In her latest Facebook post, Fox News contributor Sarah Palin claims that President Obama's "anti-drilling mentality" and "war on domestic oil and gas exploration and production" are to blame for the recent rise in gasoline prices. Media outlets that find Palin's Facebook postings newsworthy should note that this allegation has zero basis in economic fact.
I recently asked several economists and energy experts if there was any truth to the claim that the Obama administration's drilling policies are responsible for the recent surge in gas prices. Not a single expert I consulted said that the claim is valid, including those aligned with the oil industry. Here's a sample of the responses I received:
- "Absolutely No Merit To This Viewpoint Whatsoever." Chris Lafakis, economist at Moody's Analytics and expert in energy markets, said: "I received your question about whether or not federal drilling policies are responsible for the current rise in gas prices. There is absolutely no merit to this viewpoint whatsoever. Near-term fluctuations in gasoline prices are determined by two primary factors: crude oil prices and seasonality. Since the deepwater drilling delay applies only to exploration and production, it would take years, maybe a decade to get any amount of crude oil out of the ground and into our gas tanks. In the meantime, global crude oil supply is exactly the same as it would have been if the government were giving away permits like candy."
- "It's Not Credible To Blame The Obama Administration's Drilling Policies For Today's High Prices." Michael Canes, research fellow at the Logistics Management Institute and former chief economist of the American Petroleum Institute disagrees with Obama's drilling policies. Still, he said: "It's not credible to blame the Obama Administration's drilling policies for today's high prices because of the relative scales involved." He further stated that "world oil prices are determined in a market of around 85 million barrels per day of production and consumption, while the consequences of domestic drilling, particularly in the Gulf, likely would be more in the range of several hundred thousand to one million barrels per day, and most of that production would not occur for a number of years."
- "Gasoline Prices At The Pump Would Be Higher Either Way." Lou Crandall, chief economist of Wrightson ICAP LLC said: "Higher oil prices today are a global phenomenon, and the additional supply from increased drilling by the U.S. would not alter the global balance of supply and demand greatly. Gasoline prices at the pump would be higher either way. The only difference is that a somewhat larger share of the revenue would accrue to domestic interests (governmental and private) rather than to foreign suppliers."

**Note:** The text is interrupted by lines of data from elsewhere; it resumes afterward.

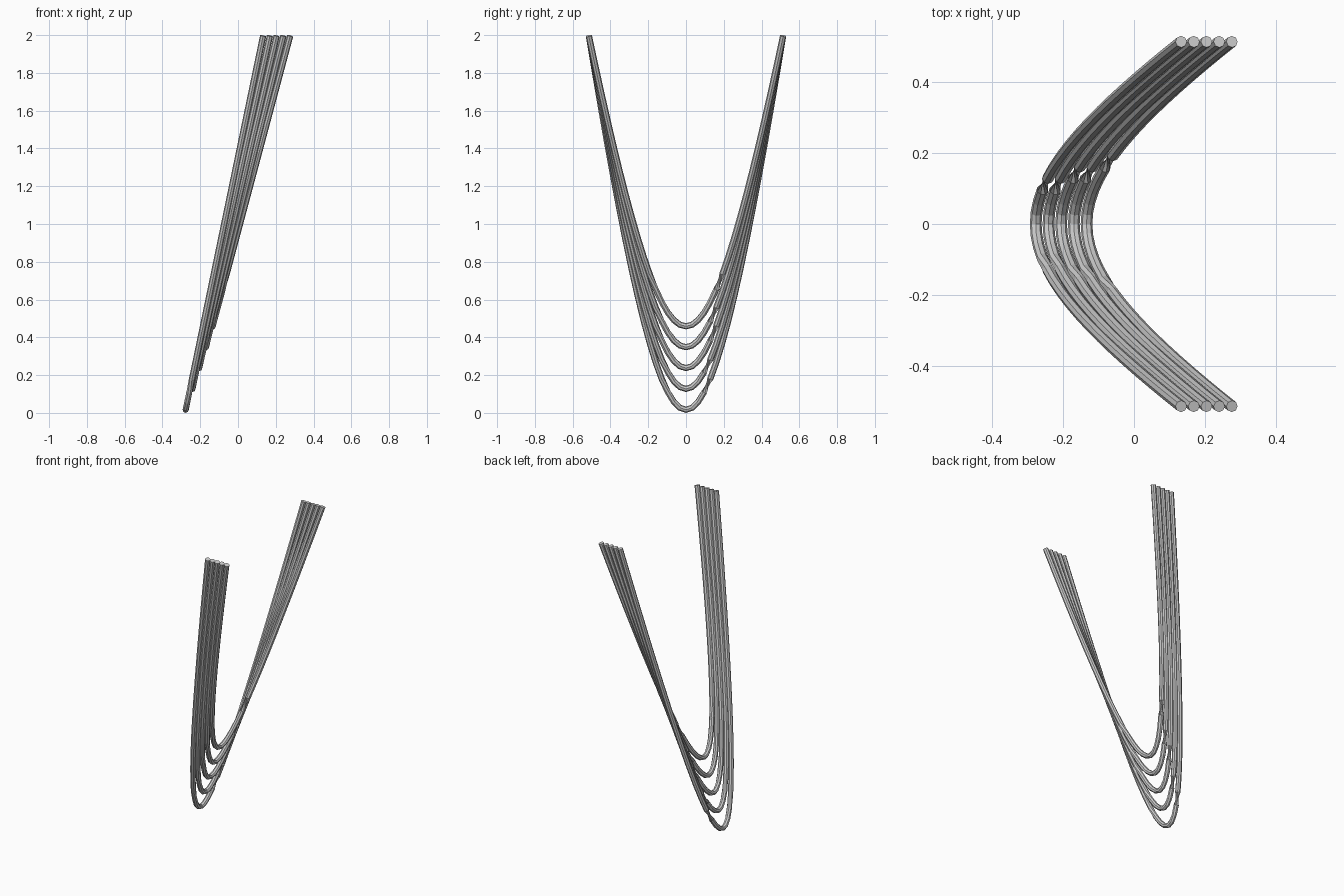
import bpy, bmesh, math
from mathutils import Vector

if "Cube" in bpy.data.objects:
    bpy.data.objects.remove(bpy.data.objects["Cube"])

SEGS, SIDES, R = 32, 8, 0.0165
HALF_Y, TOP_Z, RISE_X = 0.514, 1.996, 0.41
K = 2.0  # sharpness of the hyperbolic bend


def bend(s):
    return (math.sqrt(1 + K * s * s) - 1) / (math.sqrt(1 + K) - 1)


def frame(t):
    # steep stretches use a different reference axis, which gives the twisted joint
    ref = Vector((0, 1, 0)) if abs(t.z) > 0.9 else Vector((0, 0, 1))
    side = t.cross(ref).normalized()
    return side, side.cross(t).normalized()


def tube(name, path):
    bm = bmesh.new()
    rings = []
    for i, p in enumerate(path):
        t = (path[min(i + 1, SEGS)] - path[max(i - 1, 0)]).normalized()
        u, v = frame(t)
        rings.append([bm.verts.new(p + R * (math.cos(a) * u + math.sin(a) * v))
                      for a in (2 * math.pi * j / SIDES for j in range(SIDES))])
    for a, b in zip(rings, rings[1:]):
        for j in range(SIDES):
            k = (j + 1) % SIDES
            bm.faces.new((a[j], a[k], b[k], b[j]))
    bm.faces.new(rings[0][::-1])
    bm.faces.new(rings[-1])
    bmesh.ops.recalc_face_normals(bm, faces=bm.faces)
    mesh = bpy.data.meshes.new(name)
    bm.to_mesh(mesh)
    bm.free()
    bpy.context.collection.objects.link(bpy.data.objects.new(name, mesh))


# Five nested bent rods, each set further forward in x and higher at its bend
for n in range(5):
    x0 = -0.277 + 0.0358 * n
    z0 = 0.0165 + 0.1105 * n
    path = []
    for i in range(SEGS + 1):
        s = 2 * i / SEGS - 1
        f = bend(s)
        path.append(Vector((x0 + RISE_X * f, HALF_Y * s, z0 + (TOP_Z - z0) * f)))
    tube(f"bent_rod_{n + 1}", path)
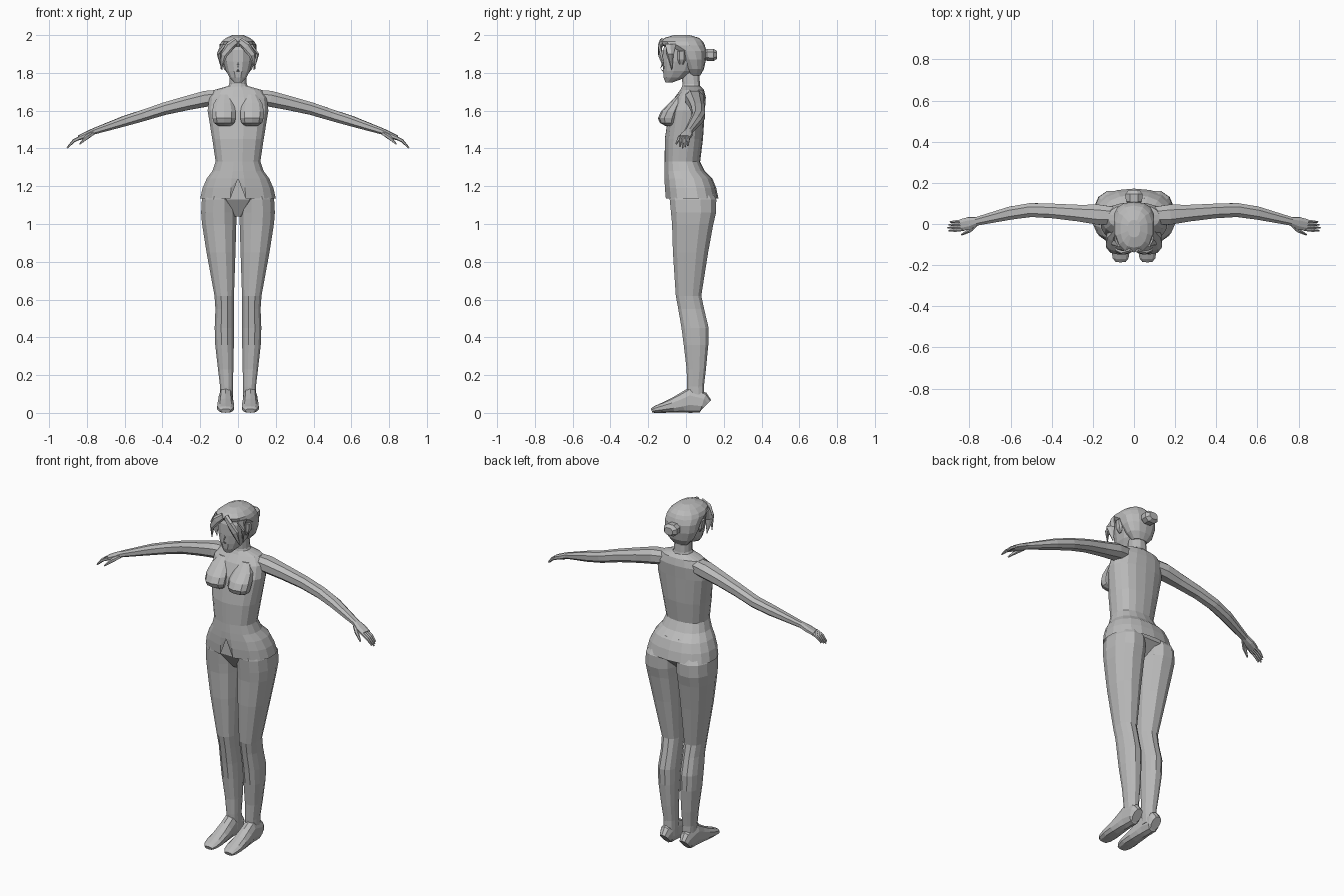
import bpy, bmesh, math
from mathutils import Vector

if "Cube" in bpy.data.objects:
    bpy.data.objects.remove(bpy.data.objects["Cube"])

UP = Vector((0, 0, 1))
SHADE = (.5, .5, .5, 1)
grey = bpy.data.materials.new("plain grey")
grey.use_nodes = True
grey.diffuse_color = SHADE
grey.node_tree.nodes["Principled BSDF"].inputs["Base Color"].default_value = SHADE


def skin(name, rings, caps=True):
    """Join equal rings of points into one flat-shaded surface."""
    bm = bmesh.new()
    loops = [[bm.verts.new(point) for point in ring] for ring in rings]
    for lower, upper in zip(loops, loops[1:]):
        for i in range(len(lower)):
            bm.faces.new((lower[i - 1], lower[i], upper[i], upper[i - 1]))
    if caps:
        bm.faces.new(loops[0])
        bm.faces.new(loops[-1])
    bmesh.ops.recalc_face_normals(bm, faces=bm.faces)
    mesh = bpy.data.meshes.new(name)
    bm.to_mesh(mesh)
    bm.free()
    mesh.materials.append(grey)
    bpy.context.collection.objects.link(bpy.data.objects.new(name, mesh))


def spread(count):
    return [math.tau * (i + .5) / count for i in range(count)]


def power(value, exponent):
    return math.copysign(abs(value) ** exponent, value)


def oval(centre, across, along, angles, exponent=.85):
    """Slightly boxy ellipse around a centre."""
    return [centre + across * power(math.cos(a), exponent) + along * power(math.sin(a), exponent)
            for a in angles]


def level(z, inner, outer, front, back, angles):
    """Horizontal oval filling the box between four edges."""
    centre = Vector(((inner + outer) / 2, (front + back) / 2, z))
    across = Vector(((outer - inner) / 2, 0, 0))
    along = Vector((0, (back - front) / 2, 0))
    return oval(centre, across, along, angles)


def stack(name, rows, side=1, sides=12):
    """Rows hold height, inner edge, outer edge, front and back."""
    skin(name, [level(z, side * inner, side * outer, front, back, spread(sides))
                for z, inner, outer, front, back in rows])


def centred_stack(name, rows, sides=12):
    """Rows hold height, half width, front and back."""
    stack(name, [(z, -half, half, front, back) for z, half, front, back in rows], sides=sides)


def tube(name, path, side=1, sides=8):
    """Path holds x, y, z, half width and half height."""
    points = [Vector((side * x, y, z)) for x, y, z, wide, high in path]
    rings = []
    for i, (x, y, z, wide, high) in enumerate(path):
        ahead = points[min(i + 1, len(points) - 1)] - points[max(i - 1, 0)]
        across = ahead.cross(UP).normalized()
        rise = across.cross(ahead).normalized()
        rings.append(oval(points[i], across * wide, rise * high, spread(sides)))
    skin(name, rings)


# Shirt from collar to hem, with a slit at the front centre
shirt_angles = [math.tau * (i / 18 - .25) for i in range(18)]
shirt_angles[1] -= .2
shirt_angles[-1] += .2
shirt_rows = [(1.73, .055, -.02, .075), (1.71, .125, -.03, .095), (1.67, .155, -.06, .105),
              (1.6, .163, -.09, .1), (1.45, .138, -.112, .09), (1.33, .12, -.113, .075),
              (1.28, .138, -.115, .1), (1.24, .168, -.115, .14), (1.19, .19, -.113, .16),
              (1.135, .203, -.108, .172)]
shirt_rings = [level(z, -half, half, front, back, shirt_angles)
               for z, half, front, back in shirt_rows]
for ring in shirt_rings[-2:]:
    ring[0].z = 1.24
skin("shirt", shirt_rings, caps=False)

# Pelvis under the shirt
centred_stack("pelvis", [(1.04, .03, -.03, .06), (1.13, .185, -.09, .155), (1.25, .15, -.09, .13)])

# Neck, face and nose
centred_stack("neck", [(1.69, .075, -.03, .085), (1.74, .048, -.02, .075), (1.84, .042, -.03, .07)])
centred_stack("face", [(1.75, .022, -.11, -.07), (1.775, .046, -.12, 0), (1.81, .065, -.124, .05),
                       (1.86, .08, -.126, .08), (1.92, .084, -.125, .09), (1.96, .07, -.11, .08)])
tube("nose", [(0, -.12, 1.855, .006, .006), (0, -.137, 1.82, .013, .009),
              (0, -.12, 1.81, .008, .004)], sides=6)

# Hair cap and bun
centred_stack("hair_cap", [(1.785, .045, .02, .075), (1.82, .076, 0, .095), (1.87, .095, -.03, .106),
                           (1.915, .1, -.06, .108), (1.945, .1, -.125, .1), (1.965, .09, -.138, .09),
                           (1.985, .066, -.115, .07), (2, .03, -.065, .02)], sides=14)
tube("hair_bun", [(0, y, 1.895, wide, wide * .78)
                  for y, wide in ((.09, .022), (.11, .042), (.145, .045), (.165, .028))])

for side, word in ((1, "left"), (-1, "right")):
    # Fringe lock, side lock and ear
    tube(word + "_fringe", [(.01, -.125, 1.97, .012, .018), (.045, -.138, 1.94, .011, .024),
                            (.075, -.135, 1.895, .009, .02), (.09, -.115, 1.82, .002, .002)],
         side, sides=6)
    tube(word + "_side_lock", [(.08, -.08, 1.95, .035, .012), (.093, -.085, 1.9, .025, .01),
                               (.085, -.075, 1.815, .002, .002)], side, sides=6)
    stack(word + "_ear", [(1.845, .07, .08, -.035, -.015), (1.87, .07, .095, -.045, 0),
                          (1.915, .07, .1, -.045, 0)], side, sides=6)

    # Bust
    stack(word + "_bust", [(1.685, .04, .1, -.045, -.01), (1.64, .02, .13, -.088, -.02),
                           (1.595, .01, .14, -.133, -.03), (1.56, .01, .138, -.149, -.04),
                           (1.535, .016, .13, -.138, -.05), (1.52, .035, .105, -.11, -.06)],
          side, sides=10)

    # Arm from inside the shoulder through the wrist to the palm
    tube(word + "_arm", [(.09, .04, 1.672, .045, .042), (.17, .045, 1.663, .052, .045),
                         (.27, .053, 1.64, .043, .04), (.39, .063, 1.61, .038, .035),
                         (.5, .068, 1.575, .036, .032), (.6, .053, 1.545, .034, .029),
                         (.765, .013, 1.49, .022, .017), (.8, .004, 1.474, .032, .016),
                         (.84, -.005, 1.457, .03, .013)], side)

    # Four fingers, the middle ones longest, and a thumb
    for finger in range(4):
        y = .015 - finger * .014
        short = .006 * abs(finger - 2)
        tube(word + "_finger_" + str(finger + 1),
             [(.83, y, 1.46, .008, .01), (.868, y - .004, 1.442, .008, .009),
              (.905 - short, y - .005, 1.403 + short, .004, .004)], side, sides=6)
    tube(word + "_thumb", [(.77, -.004, 1.48, .012, .012), (.8, -.032, 1.46, .011, .012),
                           (.838, -.052, 1.424, .004, .004)], side, sides=6)

    # Leg from hip to heel; the inner edge moves out as the leg thins
    leg_rows = [(1.19, .165, -.085, .13), (1.13, .194, -.09, .164), (1.06, .198, -.083, .163),
                (1, .193, -.077, .148), (.85, .169, -.072, .12), (.62, .126, -.056, .083),
                (.55, .121, -.043, .098), (.45, .125, -.026, .122), (.36, .122, -.014, .12),
                (.23, .107, .002, .107), (.14, .096, .004, .096), (.05, .094, .01, .098)]
    stack(word + "_leg", [(z, .045 - outer / 5, outer, front, back)
                          for z, outer, front, back in leg_rows], side)

    # Foot from heel to toe, resting on its sole
    foot_rows = [(.105, .026, .08), (.09, .036, .11), (.02, .038, .135), (-.02, .041, .105),
                 (-.07, .045, .078), (-.125, .047, .053), (-.165, .04, .036), (-.182, .026, .022)]
    tube(word + "_foot", [(.065, y, tall / 2, wide, tall / 2) for y, wide, tall in foot_rows],
         side, sides=10)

Most Americans don't have the time to fact-check the talking points they're bombarded with so we look to the news media to get to the truth, rather than just repeat what politicians say. Let's hope they're up to the task. Early indications are not good.
You won't believe who stepped up to fact-check Palin's claim that Obama's policies are to blame for the spike in gas prices. Fox News' very partisan financial analyst Stuart Varney explained this morning that "we would still have $4 gas no matter what we do in the Gulf because higher gas prices are the result of an expanding global economy and turmoil in the Middle East."